Two months after a series of New Year's Eve sex assaults in Cologne, the German government launched a multilingual website to educate migrants about the body and sexuality. But not everyone thinks it's necessary.
In 12 languages, including Arabic, Turkish and Albanian, the "Zanzu: My body in words and images" online portal offers information about Zanzu - my body in words and images website sexuality and health.
Authorities argue that, unlike Germany, many countries don't teach sex education in schools, and many foreigners, including many of the refugees, come from states where sex is a taboo topic.
But the site wasn't created expressly for refugees, and it's by no means a reaction to the incidents in Cologne on New Year's Eve, either, says Christine Winkelmann of the site's makers, Germany's Federal Center for Health Education (BzgA).
Over three years, and in cooperation with the Belgian NGO Sensoa, the German center developed the site as a response to queries from counselors, information centers and doctors dealing with migrants, long before more than a million refugees entered Germany last year.
Online for just three weeks, this website "is actually meant for the specialists, who can make use of the website when counselling their clients and patients on different aspects of sexuality - and point them to Zanzu, too," she told DW.
And with 20,000 visitors per day, it's doing well," Winkelmann says, adding: "Well-founded information is important."
Zanzu takes a detailed look at various aspects of sexual life, both physical and legal.
The site describes pregnancy and family planning, genitalia and sex positions, and gives tips on sexual hygiene and protection, including a cartoon on how to put on a condom. Refugees can turn to Zanzu to find out how the German health system works and where they can find counseling centers in their neighborhood.
'Discreet, direct access'
Talk about timing: The launch of the website comes just weeks after police in Cologne received more than 1,000 complaints of theft, groping, harassment and rape on New Year's Eve. Victims described the perpetrators as North African or Arabic-looking.
Migrants need understandable and relevant information on all sexual and reproductive health issues, Elke Ferner, a parliamentary state secretary at the Health Ministry, explained.
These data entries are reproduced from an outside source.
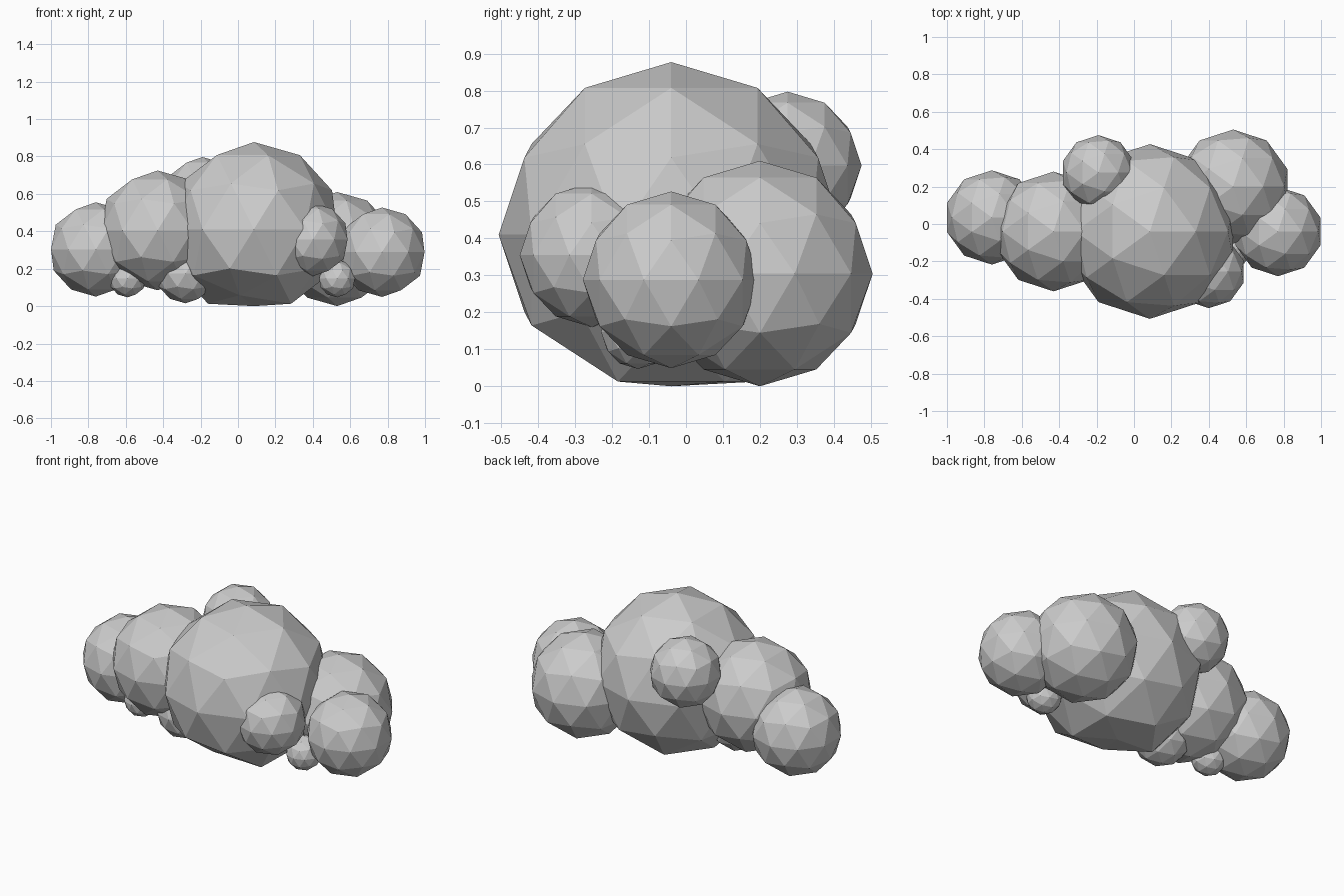
import bpy
from mathutils import Vector

if "Cube" in bpy.data.objects:
    bpy.data.objects.remove(bpy.data.objects["Cube"])

# Low-poly cloud: overlapping faceted puffs (name, centre, radius)
puffs = [
    ("main_puff", (0.085, -0.04, 0.41), 0.467),
    ("left_puff", (-0.43, -0.04, 0.405), 0.32),
    ("far_left_puff", (-0.76, 0.035, 0.303), 0.252),
    ("right_end_puff", (0.77, -0.04, 0.288), 0.239),
    ("back_right_puff", (0.53, 0.20, 0.305), 0.305),
    ("front_right_puff", (0.40, -0.255, 0.355), 0.195),
    ("back_top_puff", (-0.19, 0.275, 0.597), 0.20),
    ("small_right_puff", (0.53, -0.13, 0.147), 0.10),
    ("small_left_puff", (-0.59, -0.07, 0.147), 0.10),
    ("small_middle_puff", (-0.28, -0.10, 0.175), 0.16),
]


def add_puff(name, centre, radius):
    bpy.ops.mesh.primitive_ico_sphere_add(subdivisions=2, radius=radius, location=centre)
    puff = bpy.context.object
    puff.name = name
    # Flatten anything that would dip under the ground
    for v in puff.data.vertices:
        v.co.z = max(v.co.z, -centre[2])
    return puff


cloud = {name: add_puff(name, c, r) for name, c, r in puffs}

# Chamfer the front underside of the main puff
for v in cloud["main_puff"].data.vertices:
    if v.co.z < -0.35 and v.co.y < -0.2:
        v.co += Vector((0, 0.025, 0.045))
She said the site gives refugees "discrete and direct access to knowledge in this area."
Some people wonder, however, how inexperienced the government thinks migrants are, and some felt funds were being misused.
Naïve, or an important service?
Some users were taken aback by the illustrations that show intercourse between men and women of different races.
This user suspects "sleazy racism that presumes refugees are toddlers."
"Have German authorities gone completely mad," wonders commentator Annabel Schunke on the Tichys Einblick website. The newcomers aren't people who haven't learned how to use a condom, the writer says, but people "who haven't been told that women are human beings with equal rights, and that female genital mutilation and rape are forbidden." It's naïve to believe that a few "cute pictograms and integration courses could undo a socialization they have been subjected to their entire lives," the writer argues.
Zanzu, in fact, has a section called Rights and Law where it warns that sexual violence is a crime, and those who commit such crimes "can be severely punished." Rules of consent apply to married couples and singles, Zanzu writes, adding that it is forbidden to beat, threaten or rape a partner and that "honor-based violence is forbidden, too."
The website also informs migrants that female genital mutilation is forbidden by law throughout Europe.